Autism has often been described as a “neurological disorder.” This description implies that it is centrally and primarily related to issues in the nervous system, particularly the brain.
This conception is based upon clear evidence of brain abnormalities in autism, and the logical idea that “aberrant” behaviors must be caused by problems in the brain.
Other neurological features common in autism include
- Seizures [Pubmed-ASD; Recent Feed-ASD]
- Sensory issues such as hypersensitivity, hyposensitivity or other problems
- Sleep disturbance [Pubmed-Autism; Recent-Feed; Selected Papers; General Info on Sleep]
- Proprioceptive issues (perception of where the body is in space)
- Motor coordination issues
- Stereotypies (repetitive stereotyped movements and behaviors such as hand flapping, rocking, flicking)
- Self-injurious behavior
- Issues with paying attention (ranging from great distractibility to hyperfocus compared to neurotypicals)
- Speech and language challenges (articulation disorders-Pubmed;
- Apraxia or dyspraxia (disconnect between intending to do something and the motor implementation of carrying out the intention)
- Catatonia (great difficulty in initiating movement)
The ways that brain differences might “cause” autism are discussed in this website in the Brain section under “WHAT CAUSES AUTISM.
Here there are several question to raise.
- Are there any ways that the above list of diverse neurological features hang together?
- What proof is there that the brain is definitively the starting point in the chain of events or cascade leading to the above neurological symptoms and to the “autism?”

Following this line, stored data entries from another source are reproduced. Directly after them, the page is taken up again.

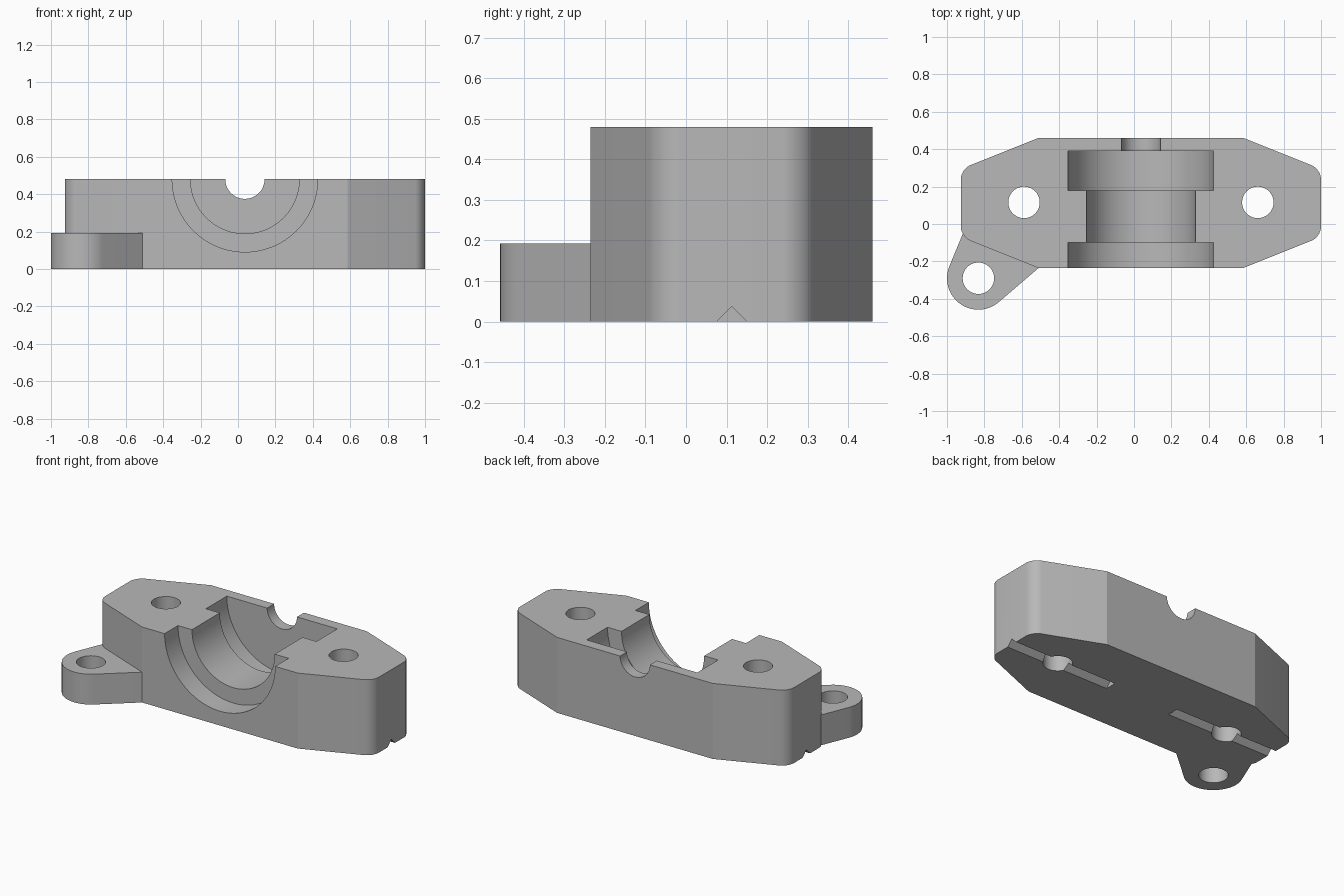
import bpy, bmesh
from math import cos, sin, pi, radians
from mathutils import Vector, Matrix

cube = bpy.data.objects.get("Cube")
if cube:
    bpy.data.objects.remove(cube, do_unlink=True)

CX, CY, TOP = 0.037, 0.1125, 0.48     # body centre and height
TAB_C, TAB_R, TAB_H = (-0.832, -0.29), 0.168, 0.193

grey = bpy.data.materials.new("plain_grey")
grey.use_nodes = True
grey.diffuse_color = (0.48, 0.48, 0.48, 1)
grey.node_tree.nodes["Principled BSDF"].inputs["Base Color"].default_value = (0.48, 0.48, 0.48, 1)


def make_object(name, bm):
    bmesh.ops.recalc_face_normals(bm, faces=bm.faces)
    mesh = bpy.data.meshes.new(name)
    bm.to_mesh(mesh)
    bm.free()
    mesh.materials.append(grey)
    obj = bpy.data.objects.new(name, mesh)
    bpy.context.collection.objects.link(obj)
    return obj


def prism(points, vector):
    """Solid made by sweeping a flat outline along a vector."""
    bm = bmesh.new()
    face = bm.faces.new([bm.verts.new(p) for p in points])
    ext = bmesh.ops.extrude_face_region(bm, geom=[face], use_keep_orig=True)
    moved = [v for v in ext["geom"] if isinstance(v, bmesh.types.BMVert)]
    bmesh.ops.translate(bm, verts=moved, vec=vector)
    return bm


def cylinder(name, start, end, radius):
    a, b = Vector(start), Vector(end)
    bm = bmesh.new()
    turn = (b - a).to_track_quat('Z', 'Y').to_matrix().to_4x4()
    bmesh.ops.create_cone(bm, cap_ends=True, segments=96, radius1=radius, radius2=radius,
                          depth=(b - a).length,
                          matrix=Matrix.Translation((a + b) / 2) @ turn)
    return make_object(name, bm)


def combine(target, tool, operation):
    """Apply a boolean and remove the tool."""
    tool.hide_render = True
    mod = target.modifiers.new("cut", 'BOOLEAN')
    mod.operation, mod.solver, mod.object = operation, 'EXACT', tool
    bpy.context.view_layer.objects.active = target
    bpy.ops.object.modifier_apply(modifier=mod.name)
    bpy.data.objects.remove(tool, do_unlink=True)


# Body: long block with tapered ends and rounded end corners
half_l, half_w, shoulder, end_w = 0.963, 0.3475, 0.548, 0.1815
quarter = [(half_l, end_w), (shoulder, half_w)]
outline = quarter + [(-x, y) for x, y in reversed(quarter)]
outline += [(-x, -y) for x, y in outline]
bm = prism([(CX + x, CY + y, 0) for x, y in outline], (0, 0, TOP))
corners = [e for e in bm.edges
           if abs(e.verts[0].co.z - e.verts[1].co.z) > 0.1
           and abs(e.verts[0].co.x - CX) > 0.9]
bmesh.ops.bevel(bm, geom=corners, offset=0.055, offset_type='OFFSET',
                segments=10, profile=0.5, affect='EDGES')
body = make_object("bearing_block", bm)

# Mounting tab: round lug joined to the block by tangent sides
arc = [radians(157.7 + (310.6 - 157.7) * i / 40) for i in range(41)]
lug = [(TAB_C[0] + TAB_R * cos(a), TAB_C[1] + TAB_R * sin(a), 0) for a in arc]
lug += [(-0.49, -0.2178, 0), (-0.6, -0.1, 0), (-0.894, 0.0, 0)]
combine(body, make_object("mounting_tab", prism(lug, (0, 0, TAB_H))), 'UNION')

# Stepped half-round bore along the depth
for y0, y1, r in [(-0.4, 0.3, 0.291), (-0.4, -0.10, 0.389),
                  (0.18, 0.39, 0.389), (0.3, 0.6, 0.105)]:
    combine(body, cylinder("bore_cutter", (CX, y0, TOP), (CX, y1, TOP), r), 'DIFFERENCE')

# Bolt holes through the block and the tab
for x, y in [(CX - 0.625, CY + 0.003), (CX + 0.625, CY + 0.003), TAB_C]:
    combine(body, cylinder("hole_cutter", (x, y, -0.1), (x, y, 0.6), 0.084), 'DIFFERENCE')

# V-shaped grooves under each end
for side in (-1, 1):
    x = CX + side * 0.23
    vee = [(x, CY - 0.057, -0.02), (x, CY + 0.057, -0.02), (x, CY, 0.037)]
    combine(body, make_object("groove_cutter", prism(vee, (side, 0, 0))), 'DIFFERENCE')

# Smooth rounded walls, keep hard edges
bpy.ops.object.select_all(action='DESELECT')
body.select_set(True)
bpy.context.view_layer.objects.active = body
bpy.ops.object.shade_smooth_by_angle(angle=radians(20))
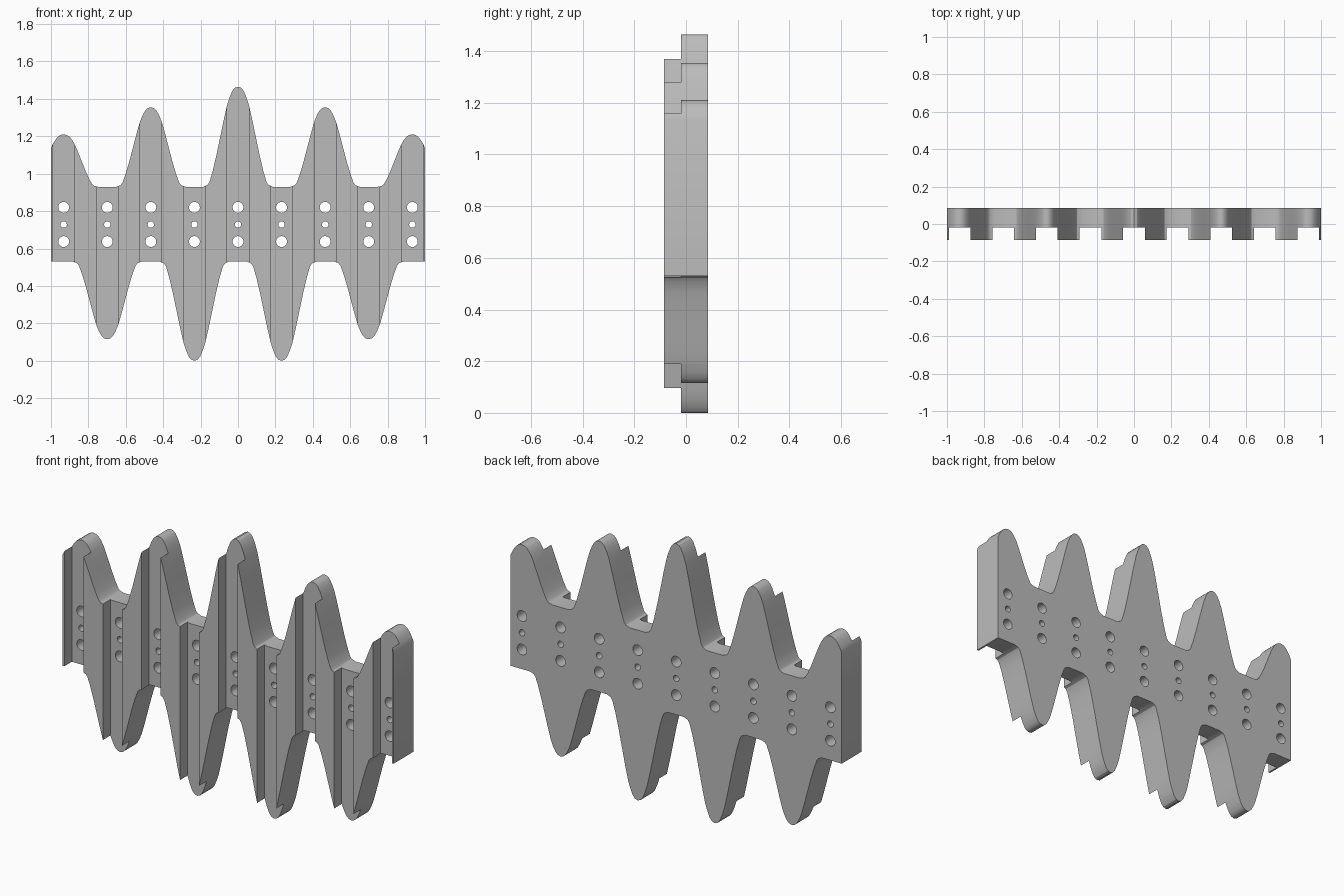
import bpy, bmesh, math
from mathutils import Matrix

cube = bpy.data.objects.get("Cube")
if cube:
    bpy.data.objects.remove(cube, do_unlink=True)

grey = bpy.data.materials.new("plain grey")
grey.use_nodes = True
colour = (0.5, 0.5, 0.5, 1)
grey.diffuse_color = colour
grey.node_tree.nodes["Principled BSDF"].inputs["Base Color"].default_value = colour

PITCH = 0.233            # spacing of hole columns
FRONT, STEP, BACK = -0.085, -0.02, 0.085
UPPER, LOWER = 0.93, 0.53

# Half profile of one tooth: (sideways offset, fraction of tooth height)
TOOTH = [(0, 1), (0.016, 0.99), (0.03, 0.96), (0.044, 0.9), (0.058, 0.82), (0.075, 0.68),
         (0.095, 0.5), (0.115, 0.32), (0.135, 0.16), (0.152, 0.05), (0.162, 0.02), (0.185, 0)]


def edge(columns, base, heights):
    """Wavy edge, left to right, with one tooth on each column."""
    pts = []
    for col, h in zip(columns, heights):
        full = [(-o, f) for o, f in reversed(TOOTH)] + TOOTH[1:]
        pts += [(col * PITCH + o, base + f * h) for o, f in full]
    return pts


def clip(pts):
    """Trim an edge line at the two plate ends."""
    out = []
    for (xa, za), (xb, zb) in zip(pts, pts[1:]):
        for end in (-1, 1):
            if xa < end < xb:
                out.append((end, za + (zb - za) * (end - xa) / (xb - xa)))
        if abs(xb) < 1:
            out.append((xb, zb))
    return out


def make_object(name, bm):
    bmesh.ops.recalc_face_normals(bm, faces=bm.faces)
    mesh = bpy.data.meshes.new(name)
    bm.to_mesh(mesh)
    bm.free()
    mesh.materials.append(grey)
    obj = bpy.data.objects.new(name, mesh)
    bpy.context.collection.objects.link(obj)
    return obj


# Full-depth slab with teeth above and below
top = clip(edge((-4, -2, 0, 2, 4), UPPER, (0.28, 0.425, 0.535, 0.425, 0.28)))
bottom = edge((-3, -1, 1, 3), LOWER, (-0.415, -0.53, -0.53, -0.415))
bottom = [(-1, LOWER)] + bottom + [(1, LOWER)]
bm = bmesh.new()
face = bm.faces.new([bm.verts.new((x, FRONT, z)) for x, z in top + bottom[::-1]])
grown = bmesh.ops.extrude_face_region(bm, geom=[face])
bmesh.ops.translate(bm, vec=(0, BACK - FRONT, 0),
                    verts=[v for v in grown["geom"] if isinstance(v, bmesh.types.BMVert)])
plate = make_object("toothed_plate", bm)

# Vertical grooves in the front, one per hole column
bm = bmesh.new()
for col in range(-4, 5):
    place = Matrix.Translation((col * PITCH, STEP - 0.1, 0.75)) @ Matrix.Diagonal((0.116, 0.2, 2, 1))
    bmesh.ops.create_cube(bm, size=1, matrix=place)
grooves = make_object("groove_cutter", bm)

# Two large holes and a small one in every column
bm = bmesh.new()
for col in range(-4, 5):
    for z, r in ((0.82, 0.029), (0.728, 0.017), (0.637, 0.029)):
        place = Matrix.Translation((col * PITCH, 0, z)) @ Matrix.Rotation(math.pi / 2, 4, "X")
        bmesh.ops.create_cone(bm, cap_ends=True, segments=32, radius1=r, radius2=r,
                              depth=0.5, matrix=place)
holes = make_object("hole_cutter", bm)

for cutter in (grooves, holes):
    cut = plate.modifiers.new(cutter.name, "BOOLEAN")
    cut.operation = "DIFFERENCE"
    cut.solver = "EXACT"
    cut.object = cutter
    cutter.hide_render = True

# Apply the cuts, then smooth the curved edges only
bpy.ops.object.select_all(action="DESELECT")
plate.select_set(True)
bpy.context.view_layer.objects.active = plate
for name in [m.name for m in plate.modifiers]:
    bpy.ops.object.modifier_apply(modifier=name)
for cutter in (grooves, holes):
    bpy.data.objects.remove(cutter, do_unlink=True)
bpy.ops.object.shade_smooth_by_angle(angle=math.radians(30))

- Have we determined that autism is a “neurological disorder” by excluding other possible definition (or other primary start points in the cascade of events) or by assuming that this one must be true?